Huddersfield’s two main post offices were open for business as usual today – despite a national strike by thousands of postal workers.

Members of the Communication Workers Union (CWU) walked out at Post Offices across the country and will also strike tomorrow (Tues) and on Christmas Eve in protest at job losses, the closure of their final salary pension scheme and the franchising of services from Crown offices to outside firms.

Union members who deliver cash to post offices will strike on Thursday and Friday in the same dispute.

However, the Post Office said nearly all its branches were open today. The strike was called at 300 branches, but the Post Office said about 250 of these were open.

The rest of the Post Office’s network of 11,600 branches is not involved in the dispute and are operating as normal.

Royal Mail reported little or no impact on its operations as a result of the CWU strike at the Post Office. Deliveries continued as normal and last posting dates for Christmas remain unchanged.

Tomorrow (Dec 20) is the latest recommended date for sending cards and packages second class by Royal Mail. Wednesday is the latest recommended date for first class.

Kevin Gilliland, Post Office network and sales director, said: “It is business as usual, with more than 50,000 Post Office people on hand to support customers as they make their preparations for Christmas.

Raid at Almondbury Post Office
Almondbury Post Office
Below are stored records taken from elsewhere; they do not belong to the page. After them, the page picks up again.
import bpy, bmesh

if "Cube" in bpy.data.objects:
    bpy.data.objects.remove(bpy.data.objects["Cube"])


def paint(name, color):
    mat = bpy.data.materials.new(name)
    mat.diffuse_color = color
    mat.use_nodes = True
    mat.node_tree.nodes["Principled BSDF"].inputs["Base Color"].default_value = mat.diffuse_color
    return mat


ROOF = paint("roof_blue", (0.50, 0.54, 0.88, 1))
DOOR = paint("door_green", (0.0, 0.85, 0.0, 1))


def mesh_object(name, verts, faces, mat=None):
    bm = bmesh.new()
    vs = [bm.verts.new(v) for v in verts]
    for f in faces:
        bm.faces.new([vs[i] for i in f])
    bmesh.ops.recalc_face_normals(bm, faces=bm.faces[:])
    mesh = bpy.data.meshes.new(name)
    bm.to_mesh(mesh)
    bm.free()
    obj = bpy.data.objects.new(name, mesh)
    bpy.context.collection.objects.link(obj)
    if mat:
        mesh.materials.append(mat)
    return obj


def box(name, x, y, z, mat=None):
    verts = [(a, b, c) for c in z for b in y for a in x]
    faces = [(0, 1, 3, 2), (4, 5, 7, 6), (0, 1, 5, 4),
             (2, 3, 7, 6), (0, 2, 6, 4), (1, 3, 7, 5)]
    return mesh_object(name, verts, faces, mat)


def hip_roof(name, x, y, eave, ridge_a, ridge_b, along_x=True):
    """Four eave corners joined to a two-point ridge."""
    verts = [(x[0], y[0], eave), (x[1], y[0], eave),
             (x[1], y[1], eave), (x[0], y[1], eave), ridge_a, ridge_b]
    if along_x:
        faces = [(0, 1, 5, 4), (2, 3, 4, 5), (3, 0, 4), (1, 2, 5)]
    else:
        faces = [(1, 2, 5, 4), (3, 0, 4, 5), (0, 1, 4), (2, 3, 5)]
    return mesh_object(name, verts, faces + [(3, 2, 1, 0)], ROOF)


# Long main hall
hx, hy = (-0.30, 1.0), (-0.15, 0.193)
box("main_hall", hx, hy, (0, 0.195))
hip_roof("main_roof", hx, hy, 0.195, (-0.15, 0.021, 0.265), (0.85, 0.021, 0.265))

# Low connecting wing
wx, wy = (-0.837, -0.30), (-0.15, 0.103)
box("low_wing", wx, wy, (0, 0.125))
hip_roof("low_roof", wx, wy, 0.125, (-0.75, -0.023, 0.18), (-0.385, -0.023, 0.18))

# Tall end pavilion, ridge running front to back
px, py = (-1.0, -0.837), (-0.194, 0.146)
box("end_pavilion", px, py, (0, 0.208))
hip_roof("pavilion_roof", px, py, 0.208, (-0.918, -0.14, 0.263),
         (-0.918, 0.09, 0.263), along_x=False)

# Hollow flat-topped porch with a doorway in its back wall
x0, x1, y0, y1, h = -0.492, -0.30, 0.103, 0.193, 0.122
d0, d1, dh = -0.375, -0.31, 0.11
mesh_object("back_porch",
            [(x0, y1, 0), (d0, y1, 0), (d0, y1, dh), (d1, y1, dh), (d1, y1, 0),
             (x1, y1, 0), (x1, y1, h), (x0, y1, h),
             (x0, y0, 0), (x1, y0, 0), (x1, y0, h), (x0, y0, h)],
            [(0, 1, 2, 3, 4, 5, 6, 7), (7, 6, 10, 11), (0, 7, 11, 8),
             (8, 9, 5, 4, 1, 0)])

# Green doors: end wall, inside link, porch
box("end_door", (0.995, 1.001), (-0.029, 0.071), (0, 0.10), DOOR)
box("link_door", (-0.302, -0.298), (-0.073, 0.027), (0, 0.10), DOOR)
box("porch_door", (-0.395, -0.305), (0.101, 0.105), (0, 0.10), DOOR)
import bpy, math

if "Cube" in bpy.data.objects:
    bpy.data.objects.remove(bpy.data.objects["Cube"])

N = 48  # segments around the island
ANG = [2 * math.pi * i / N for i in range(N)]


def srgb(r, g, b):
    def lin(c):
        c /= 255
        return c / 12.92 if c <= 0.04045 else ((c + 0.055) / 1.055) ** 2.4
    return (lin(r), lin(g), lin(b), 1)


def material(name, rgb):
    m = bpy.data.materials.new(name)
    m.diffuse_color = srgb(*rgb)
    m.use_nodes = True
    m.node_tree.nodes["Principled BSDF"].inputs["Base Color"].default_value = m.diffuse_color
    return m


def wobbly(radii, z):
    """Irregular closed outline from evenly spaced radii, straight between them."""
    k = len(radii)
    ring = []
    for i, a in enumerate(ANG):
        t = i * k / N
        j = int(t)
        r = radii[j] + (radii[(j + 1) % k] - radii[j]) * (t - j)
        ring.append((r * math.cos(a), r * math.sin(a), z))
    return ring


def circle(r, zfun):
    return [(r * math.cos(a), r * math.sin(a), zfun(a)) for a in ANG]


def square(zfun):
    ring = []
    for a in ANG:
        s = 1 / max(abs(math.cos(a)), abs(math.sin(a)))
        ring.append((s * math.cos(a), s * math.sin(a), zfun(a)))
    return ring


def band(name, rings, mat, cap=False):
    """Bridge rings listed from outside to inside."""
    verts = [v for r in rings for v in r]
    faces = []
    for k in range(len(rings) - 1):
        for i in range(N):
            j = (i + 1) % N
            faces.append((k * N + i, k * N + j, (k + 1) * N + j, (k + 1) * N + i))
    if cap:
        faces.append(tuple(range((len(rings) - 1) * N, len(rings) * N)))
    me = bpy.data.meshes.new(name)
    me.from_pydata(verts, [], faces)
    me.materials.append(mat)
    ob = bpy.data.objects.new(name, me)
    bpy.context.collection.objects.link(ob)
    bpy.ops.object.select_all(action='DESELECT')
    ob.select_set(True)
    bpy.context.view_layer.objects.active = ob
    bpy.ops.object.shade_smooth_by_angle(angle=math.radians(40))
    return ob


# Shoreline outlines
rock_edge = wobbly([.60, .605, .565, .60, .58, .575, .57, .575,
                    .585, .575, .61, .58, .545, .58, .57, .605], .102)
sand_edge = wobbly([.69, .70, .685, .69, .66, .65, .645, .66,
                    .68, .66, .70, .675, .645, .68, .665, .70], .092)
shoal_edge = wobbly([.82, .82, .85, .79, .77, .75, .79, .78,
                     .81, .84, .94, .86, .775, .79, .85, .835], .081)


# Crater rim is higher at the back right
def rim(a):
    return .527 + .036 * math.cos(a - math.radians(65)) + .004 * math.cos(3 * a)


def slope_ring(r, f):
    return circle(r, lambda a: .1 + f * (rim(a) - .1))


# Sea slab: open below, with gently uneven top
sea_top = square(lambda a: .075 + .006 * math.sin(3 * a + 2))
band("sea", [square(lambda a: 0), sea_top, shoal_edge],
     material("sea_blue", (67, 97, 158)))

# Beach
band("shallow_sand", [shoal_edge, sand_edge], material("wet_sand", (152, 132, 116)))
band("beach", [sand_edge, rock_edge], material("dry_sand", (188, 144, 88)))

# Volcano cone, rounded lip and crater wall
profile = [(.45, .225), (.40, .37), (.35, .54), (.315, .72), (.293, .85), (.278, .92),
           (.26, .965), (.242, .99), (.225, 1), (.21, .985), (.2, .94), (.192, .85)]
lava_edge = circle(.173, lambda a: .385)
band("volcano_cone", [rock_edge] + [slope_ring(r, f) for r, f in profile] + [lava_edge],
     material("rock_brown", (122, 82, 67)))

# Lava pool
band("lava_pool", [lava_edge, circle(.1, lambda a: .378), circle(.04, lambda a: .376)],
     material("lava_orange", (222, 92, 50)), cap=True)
“The Post Office plays a vital role in communities all over the UK and the changes we are making support our commitment to keeping these services widely available into the future.

“Our progress is clear. Over the last four years, we’ve dramatically reduced our losses and need for government subsidy at the same time as modernising nearly 7,000 post offices, adding more than 200,000 extra opening hours each week and becoming the largest UK retailer open on a Sunday.”

The Christmas walkouts follow previous days of action earlier this month and in October and September.

Strike action at Crown Post Offices to hit Christmas mail

CWU assistant secretary Andy Furey said: “All of the blame for this unfortunate turn of events is 100% down to the intransigence of the company, who have launched an unprecedented attack on the jobs, job security, and pensions of thousands of hard-working and loyal Post Office workers.

“Our members want the Post Office management to pause its closure and privatisation programme, hold off on its planned pensions changes and commit to sitting down with us and with the other key stakeholders of this great British institution and, together, construct a lasting vision.”